Some of you have heard me talk about an amazing experience I was blessed to be a part of early my career. I was a field producer for a BBC documentary on success and failure in Hollywood. As part of an interview team of four people I participated in over 70 interviews with some of the most successful people in Hollywood. From Kathleen Kennedy to Doug Wick after he’d won the Oscar for Gladiator to Akiva Goldsman who’d just won an Oscar for A Beautiful Mind to Pierce Brosnan at his house. It was like the best grad program in movie-making ever created.
We interviewed many, many producers and, as you’d guess, they all had lots to say about directors. I heard more than one producer talk about directors who approach filmmaking like it’s an “act of war.” As a young director who’d spent most of my career in the theatre at that point, I found this analogy really intriguing. It’s not like the theatre was always touchy/feely, but I would never have called directing theatre an act of war.

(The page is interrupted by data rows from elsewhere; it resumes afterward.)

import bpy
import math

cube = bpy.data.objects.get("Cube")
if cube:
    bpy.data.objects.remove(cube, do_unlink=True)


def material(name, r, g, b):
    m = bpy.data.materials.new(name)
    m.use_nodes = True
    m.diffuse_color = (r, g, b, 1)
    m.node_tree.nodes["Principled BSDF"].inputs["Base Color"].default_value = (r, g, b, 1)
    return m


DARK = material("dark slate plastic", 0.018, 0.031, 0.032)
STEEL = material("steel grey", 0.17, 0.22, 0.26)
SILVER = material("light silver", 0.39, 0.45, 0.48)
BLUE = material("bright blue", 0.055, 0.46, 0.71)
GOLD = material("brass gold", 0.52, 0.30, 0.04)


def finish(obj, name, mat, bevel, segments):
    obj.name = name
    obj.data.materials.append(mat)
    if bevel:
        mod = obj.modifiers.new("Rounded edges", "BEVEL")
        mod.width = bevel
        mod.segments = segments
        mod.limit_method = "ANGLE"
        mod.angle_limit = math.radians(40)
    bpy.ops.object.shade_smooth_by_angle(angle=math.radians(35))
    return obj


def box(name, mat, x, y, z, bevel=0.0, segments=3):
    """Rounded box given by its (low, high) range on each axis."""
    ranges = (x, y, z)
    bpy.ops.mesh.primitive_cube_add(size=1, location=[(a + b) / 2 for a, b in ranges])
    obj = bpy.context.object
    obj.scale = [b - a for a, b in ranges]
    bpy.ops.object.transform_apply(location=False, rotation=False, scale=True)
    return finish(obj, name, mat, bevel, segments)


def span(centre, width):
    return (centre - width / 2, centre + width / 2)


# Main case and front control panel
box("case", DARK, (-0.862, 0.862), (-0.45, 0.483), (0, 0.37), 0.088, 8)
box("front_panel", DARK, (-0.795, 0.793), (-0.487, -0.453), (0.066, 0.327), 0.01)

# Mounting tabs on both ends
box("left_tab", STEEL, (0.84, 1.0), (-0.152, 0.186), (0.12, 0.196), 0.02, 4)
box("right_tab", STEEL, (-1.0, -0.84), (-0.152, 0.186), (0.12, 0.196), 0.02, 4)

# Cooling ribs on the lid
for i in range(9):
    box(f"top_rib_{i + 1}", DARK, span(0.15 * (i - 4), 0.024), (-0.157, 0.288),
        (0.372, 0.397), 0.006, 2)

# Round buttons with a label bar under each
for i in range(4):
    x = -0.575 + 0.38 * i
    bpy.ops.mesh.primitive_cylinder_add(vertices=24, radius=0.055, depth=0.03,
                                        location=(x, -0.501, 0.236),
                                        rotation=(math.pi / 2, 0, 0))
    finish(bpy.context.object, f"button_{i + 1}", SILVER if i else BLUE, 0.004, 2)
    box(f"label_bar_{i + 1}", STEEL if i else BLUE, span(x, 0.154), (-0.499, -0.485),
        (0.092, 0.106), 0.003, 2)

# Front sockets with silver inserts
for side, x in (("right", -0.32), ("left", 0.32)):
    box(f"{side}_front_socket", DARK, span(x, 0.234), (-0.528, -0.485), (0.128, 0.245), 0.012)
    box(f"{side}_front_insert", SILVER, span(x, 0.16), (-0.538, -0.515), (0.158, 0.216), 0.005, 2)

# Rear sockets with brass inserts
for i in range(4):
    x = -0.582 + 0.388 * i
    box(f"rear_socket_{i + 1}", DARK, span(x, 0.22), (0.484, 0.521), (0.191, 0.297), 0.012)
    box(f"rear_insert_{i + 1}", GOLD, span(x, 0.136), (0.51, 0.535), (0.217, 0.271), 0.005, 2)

So, it was ironic to find myself using war metaphors when it came to directing Saturn Returns. The emotional, physical and mental challenges of directing a low budget feature in a small town 350 miles away from Los Angeles are immense. The analogy of being a general in war in which there were many battles felt spot on.